» REQUIREMENT
Only the lines from the start of the data to the line containing "const root = new THREE.Group();", both included, should be output, exactly and without pictures.

————

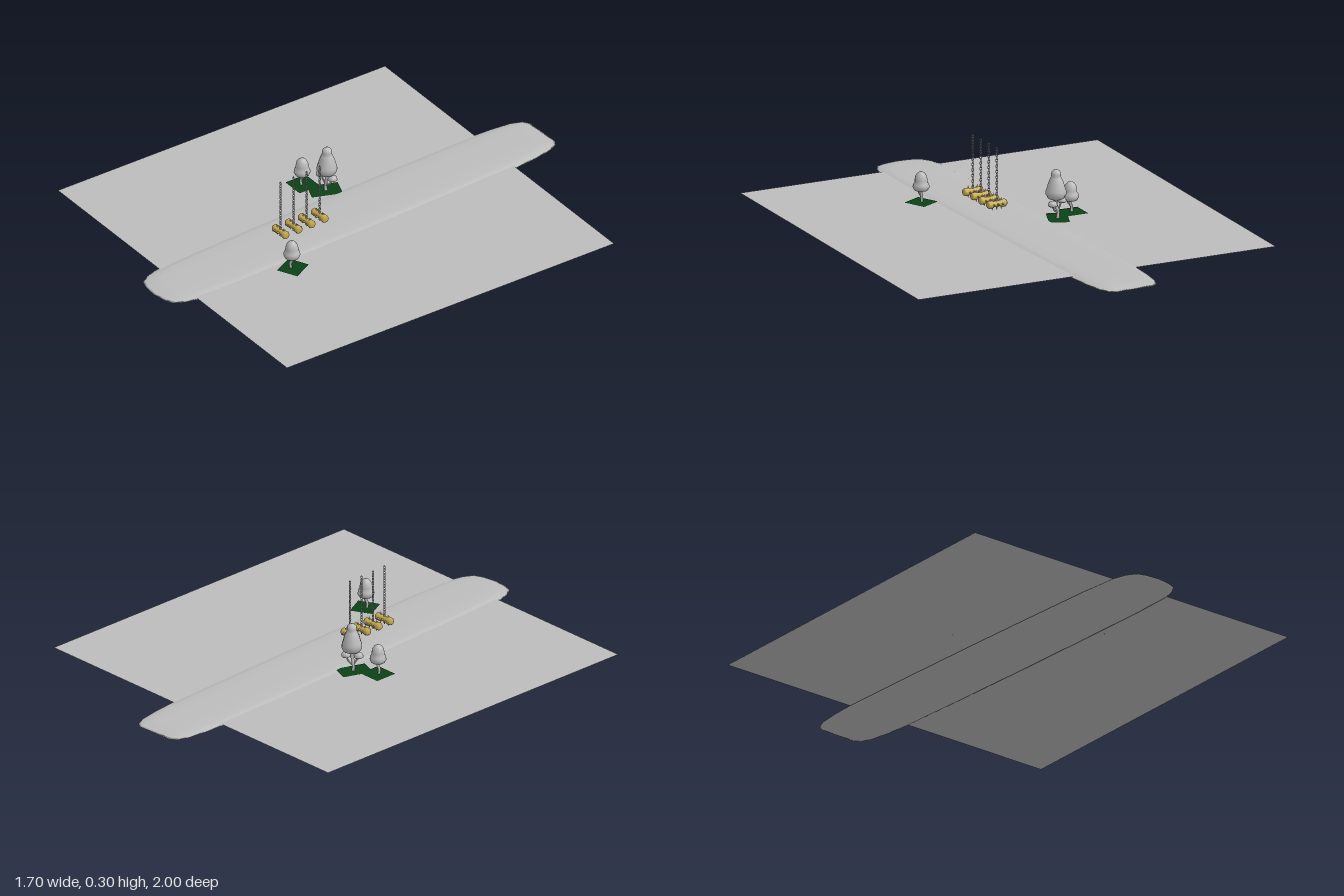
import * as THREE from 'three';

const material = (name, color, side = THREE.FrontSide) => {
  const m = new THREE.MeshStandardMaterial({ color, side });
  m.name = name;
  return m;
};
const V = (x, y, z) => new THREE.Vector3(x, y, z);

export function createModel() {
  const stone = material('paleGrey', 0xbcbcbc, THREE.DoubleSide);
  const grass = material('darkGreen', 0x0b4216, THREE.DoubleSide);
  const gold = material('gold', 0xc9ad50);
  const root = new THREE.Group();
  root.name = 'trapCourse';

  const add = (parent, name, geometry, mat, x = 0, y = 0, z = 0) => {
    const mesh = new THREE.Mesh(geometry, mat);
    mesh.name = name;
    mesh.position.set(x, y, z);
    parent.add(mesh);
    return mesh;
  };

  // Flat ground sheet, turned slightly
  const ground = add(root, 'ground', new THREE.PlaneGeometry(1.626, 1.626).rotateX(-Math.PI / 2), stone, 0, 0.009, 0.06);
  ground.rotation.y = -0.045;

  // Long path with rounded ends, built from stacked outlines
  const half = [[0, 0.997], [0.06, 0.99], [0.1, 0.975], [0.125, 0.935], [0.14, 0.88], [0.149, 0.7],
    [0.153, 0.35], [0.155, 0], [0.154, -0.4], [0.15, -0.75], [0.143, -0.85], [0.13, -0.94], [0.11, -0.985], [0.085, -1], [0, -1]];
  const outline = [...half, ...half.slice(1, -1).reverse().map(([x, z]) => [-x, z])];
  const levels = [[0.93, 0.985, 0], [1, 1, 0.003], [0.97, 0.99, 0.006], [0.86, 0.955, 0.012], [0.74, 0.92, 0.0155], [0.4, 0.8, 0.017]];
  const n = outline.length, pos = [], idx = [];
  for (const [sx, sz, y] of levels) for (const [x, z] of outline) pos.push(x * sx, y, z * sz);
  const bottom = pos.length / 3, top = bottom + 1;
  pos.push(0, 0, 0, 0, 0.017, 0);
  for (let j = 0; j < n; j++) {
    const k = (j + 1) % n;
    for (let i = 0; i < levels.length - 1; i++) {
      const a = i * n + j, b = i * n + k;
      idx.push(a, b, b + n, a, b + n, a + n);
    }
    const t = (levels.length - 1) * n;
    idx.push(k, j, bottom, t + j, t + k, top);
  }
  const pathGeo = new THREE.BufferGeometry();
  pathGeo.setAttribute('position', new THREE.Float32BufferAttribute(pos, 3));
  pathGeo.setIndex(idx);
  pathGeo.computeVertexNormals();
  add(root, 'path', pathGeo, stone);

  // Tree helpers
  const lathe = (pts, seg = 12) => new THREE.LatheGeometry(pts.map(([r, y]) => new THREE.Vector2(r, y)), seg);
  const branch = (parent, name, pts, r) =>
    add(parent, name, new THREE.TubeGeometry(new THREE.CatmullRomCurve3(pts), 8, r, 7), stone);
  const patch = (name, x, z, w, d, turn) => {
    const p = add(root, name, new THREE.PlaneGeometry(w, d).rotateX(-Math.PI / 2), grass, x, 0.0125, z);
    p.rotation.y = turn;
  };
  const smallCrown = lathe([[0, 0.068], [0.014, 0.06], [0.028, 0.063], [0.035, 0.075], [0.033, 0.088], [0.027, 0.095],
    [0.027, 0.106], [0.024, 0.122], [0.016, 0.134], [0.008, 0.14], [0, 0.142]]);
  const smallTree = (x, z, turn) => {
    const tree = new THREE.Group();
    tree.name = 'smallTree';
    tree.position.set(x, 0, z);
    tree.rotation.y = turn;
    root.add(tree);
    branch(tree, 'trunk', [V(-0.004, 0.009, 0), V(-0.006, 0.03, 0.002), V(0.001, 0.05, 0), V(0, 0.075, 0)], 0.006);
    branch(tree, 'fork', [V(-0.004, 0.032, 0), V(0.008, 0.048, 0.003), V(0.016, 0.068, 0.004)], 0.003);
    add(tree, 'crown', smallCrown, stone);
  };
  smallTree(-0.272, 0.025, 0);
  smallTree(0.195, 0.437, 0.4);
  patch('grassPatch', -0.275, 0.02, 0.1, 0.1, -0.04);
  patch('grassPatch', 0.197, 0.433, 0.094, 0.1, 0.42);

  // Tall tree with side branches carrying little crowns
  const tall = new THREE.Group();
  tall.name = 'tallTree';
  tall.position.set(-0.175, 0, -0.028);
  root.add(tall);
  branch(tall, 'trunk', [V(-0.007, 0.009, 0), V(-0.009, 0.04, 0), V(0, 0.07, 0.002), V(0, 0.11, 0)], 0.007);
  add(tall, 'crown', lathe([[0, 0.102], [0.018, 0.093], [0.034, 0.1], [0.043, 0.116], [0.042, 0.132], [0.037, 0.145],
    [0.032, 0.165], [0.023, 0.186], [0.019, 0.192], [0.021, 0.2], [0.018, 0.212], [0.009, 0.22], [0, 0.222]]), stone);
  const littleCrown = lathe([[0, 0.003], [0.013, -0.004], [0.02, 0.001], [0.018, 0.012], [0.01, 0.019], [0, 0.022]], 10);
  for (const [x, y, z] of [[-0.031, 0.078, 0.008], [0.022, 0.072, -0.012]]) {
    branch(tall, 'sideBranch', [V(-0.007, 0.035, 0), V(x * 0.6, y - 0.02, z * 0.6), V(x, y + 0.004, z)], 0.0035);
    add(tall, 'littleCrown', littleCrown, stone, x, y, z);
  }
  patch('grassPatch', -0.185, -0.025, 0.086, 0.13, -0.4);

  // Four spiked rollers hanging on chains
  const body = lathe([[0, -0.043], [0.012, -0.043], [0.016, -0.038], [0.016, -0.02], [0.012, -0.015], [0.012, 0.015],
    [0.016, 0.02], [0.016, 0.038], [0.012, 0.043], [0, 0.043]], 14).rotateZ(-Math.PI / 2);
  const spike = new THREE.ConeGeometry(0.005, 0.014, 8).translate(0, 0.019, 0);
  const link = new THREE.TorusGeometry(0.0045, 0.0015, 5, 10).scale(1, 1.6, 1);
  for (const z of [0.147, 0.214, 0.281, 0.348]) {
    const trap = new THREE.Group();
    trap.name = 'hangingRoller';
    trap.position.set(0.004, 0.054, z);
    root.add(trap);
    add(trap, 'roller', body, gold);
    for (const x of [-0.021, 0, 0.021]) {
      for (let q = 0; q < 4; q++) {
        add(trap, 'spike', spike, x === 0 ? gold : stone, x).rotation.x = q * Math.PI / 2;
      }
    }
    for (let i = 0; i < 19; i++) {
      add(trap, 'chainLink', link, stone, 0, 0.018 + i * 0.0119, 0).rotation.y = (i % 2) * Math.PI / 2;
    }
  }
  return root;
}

————

» EXPECTED OUTPUT
import * as THREE from 'three';

const material = (name, color, side = THREE.FrontSide) => {
  const m = new THREE.MeshStandardMaterial({ color, side });
  m.name = name;
  return m;
};
const V = (x, y, z) => new THREE.Vector3(x, y, z);

export function createModel() {
  const stone = material('paleGrey', 0xbcbcbc, THREE.DoubleSide);
  const grass = material('darkGreen', 0x0b4216, THREE.DoubleSide);
  const gold = material('gold', 0xc9ad50);
  const root = new THREE.Group();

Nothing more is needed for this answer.